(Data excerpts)
------------------------

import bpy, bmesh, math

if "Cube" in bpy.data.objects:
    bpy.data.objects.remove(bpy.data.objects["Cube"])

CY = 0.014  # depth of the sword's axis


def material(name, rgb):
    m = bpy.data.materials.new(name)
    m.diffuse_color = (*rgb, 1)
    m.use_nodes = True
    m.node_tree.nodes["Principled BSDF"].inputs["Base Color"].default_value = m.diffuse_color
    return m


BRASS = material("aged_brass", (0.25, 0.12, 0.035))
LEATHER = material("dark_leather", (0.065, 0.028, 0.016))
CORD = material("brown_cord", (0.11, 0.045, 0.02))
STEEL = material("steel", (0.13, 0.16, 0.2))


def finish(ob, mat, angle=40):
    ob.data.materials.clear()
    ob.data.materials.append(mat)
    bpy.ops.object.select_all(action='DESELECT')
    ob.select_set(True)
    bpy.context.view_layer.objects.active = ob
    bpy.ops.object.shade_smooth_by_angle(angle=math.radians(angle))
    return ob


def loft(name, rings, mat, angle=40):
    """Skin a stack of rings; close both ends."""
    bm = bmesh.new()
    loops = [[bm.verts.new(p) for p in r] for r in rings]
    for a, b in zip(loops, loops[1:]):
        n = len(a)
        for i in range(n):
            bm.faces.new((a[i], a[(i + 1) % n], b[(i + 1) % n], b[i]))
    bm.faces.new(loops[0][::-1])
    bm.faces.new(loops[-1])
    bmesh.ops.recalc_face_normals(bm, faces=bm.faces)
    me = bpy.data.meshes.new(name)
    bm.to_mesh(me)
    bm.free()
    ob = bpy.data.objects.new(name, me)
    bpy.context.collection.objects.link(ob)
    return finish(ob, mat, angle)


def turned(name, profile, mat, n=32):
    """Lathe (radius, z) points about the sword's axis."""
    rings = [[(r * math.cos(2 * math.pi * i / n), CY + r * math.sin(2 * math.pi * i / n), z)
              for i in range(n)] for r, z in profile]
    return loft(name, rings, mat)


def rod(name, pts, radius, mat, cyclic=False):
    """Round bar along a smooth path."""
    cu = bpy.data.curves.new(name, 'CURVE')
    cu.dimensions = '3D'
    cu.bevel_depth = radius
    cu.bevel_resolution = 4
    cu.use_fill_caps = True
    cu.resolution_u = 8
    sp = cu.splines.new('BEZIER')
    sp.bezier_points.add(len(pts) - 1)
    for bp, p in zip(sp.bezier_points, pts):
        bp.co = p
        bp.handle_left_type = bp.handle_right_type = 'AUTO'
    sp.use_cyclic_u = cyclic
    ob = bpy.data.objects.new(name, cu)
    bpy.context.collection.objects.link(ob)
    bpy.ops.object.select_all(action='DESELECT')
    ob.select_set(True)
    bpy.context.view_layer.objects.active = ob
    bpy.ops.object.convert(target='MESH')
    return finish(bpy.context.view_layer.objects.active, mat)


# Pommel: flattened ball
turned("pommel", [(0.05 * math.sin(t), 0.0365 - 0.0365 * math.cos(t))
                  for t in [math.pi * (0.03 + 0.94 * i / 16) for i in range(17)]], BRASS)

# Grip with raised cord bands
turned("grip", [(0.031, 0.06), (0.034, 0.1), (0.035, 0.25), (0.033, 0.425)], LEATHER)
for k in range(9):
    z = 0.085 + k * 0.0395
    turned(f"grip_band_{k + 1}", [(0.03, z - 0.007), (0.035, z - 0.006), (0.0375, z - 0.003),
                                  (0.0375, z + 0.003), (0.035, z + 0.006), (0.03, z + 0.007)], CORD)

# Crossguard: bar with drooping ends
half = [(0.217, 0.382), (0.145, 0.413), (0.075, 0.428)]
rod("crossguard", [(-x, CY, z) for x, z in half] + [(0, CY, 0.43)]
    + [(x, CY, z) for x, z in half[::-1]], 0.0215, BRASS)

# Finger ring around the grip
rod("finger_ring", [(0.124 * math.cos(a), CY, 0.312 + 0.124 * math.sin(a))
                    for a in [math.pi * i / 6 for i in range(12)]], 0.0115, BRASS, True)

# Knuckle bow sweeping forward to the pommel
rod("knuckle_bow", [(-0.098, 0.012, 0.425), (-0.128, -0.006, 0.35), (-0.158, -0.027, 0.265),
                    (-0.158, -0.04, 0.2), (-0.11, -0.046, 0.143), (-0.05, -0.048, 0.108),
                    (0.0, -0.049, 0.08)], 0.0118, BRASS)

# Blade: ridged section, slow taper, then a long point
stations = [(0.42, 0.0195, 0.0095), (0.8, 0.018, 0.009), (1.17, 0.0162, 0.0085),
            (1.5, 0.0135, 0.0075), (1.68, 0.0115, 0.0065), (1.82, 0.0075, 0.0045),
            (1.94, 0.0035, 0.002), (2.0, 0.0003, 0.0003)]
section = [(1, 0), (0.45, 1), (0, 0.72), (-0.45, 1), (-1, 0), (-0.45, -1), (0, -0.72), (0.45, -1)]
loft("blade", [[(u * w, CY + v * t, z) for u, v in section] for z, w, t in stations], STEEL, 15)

------------------------

Your assignment:
Write out a verbatim copy of the data, beginning with its first line and ending with the line that contains "bm.faces.new(loops[-1])".

Response to the task:
import bpy, bmesh, math

if "Cube" in bpy.data.objects:
    bpy.data.objects.remove(bpy.data.objects["Cube"])

CY = 0.014  # depth of the sword's axis


def material(name, rgb):
    m = bpy.data.materials.new(name)
    m.diffuse_color = (*rgb, 1)
    m.use_nodes = True
    m.node_tree.nodes["Principled BSDF"].inputs["Base Color"].default_value = m.diffuse_color
    return m


BRASS = material("aged_brass", (0.25, 0.12, 0.035))
LEATHER = material("dark_leather", (0.065, 0.028, 0.016))
CORD = material("brown_cord", (0.11, 0.045, 0.02))
STEEL = material("steel", (0.13, 0.16, 0.2))


def finish(ob, mat, angle=40):
    ob.data.materials.clear()
    ob.data.materials.append(mat)
    bpy.ops.object.select_all(action='DESELECT')
    ob.select_set(True)
    bpy.context.view_layer.objects.active = ob
    bpy.ops.object.shade_smooth_by_angle(angle=math.radians(angle))
    return ob


def loft(name, rings, mat, angle=40):
    """Skin a stack of rings; close both ends."""
    bm = bmesh.new()
    loops = [[bm.verts.new(p) for p in r] for r in rings]
    for a, b in zip(loops, loops[1:]):
        n = len(a)
        for i in range(n):
            bm.faces.new((a[i], a[(i + 1) % n], b[(i + 1) % n], b[i]))
    bm.faces.new(loops[0][::-1])
    bm.faces.new(loops[-1])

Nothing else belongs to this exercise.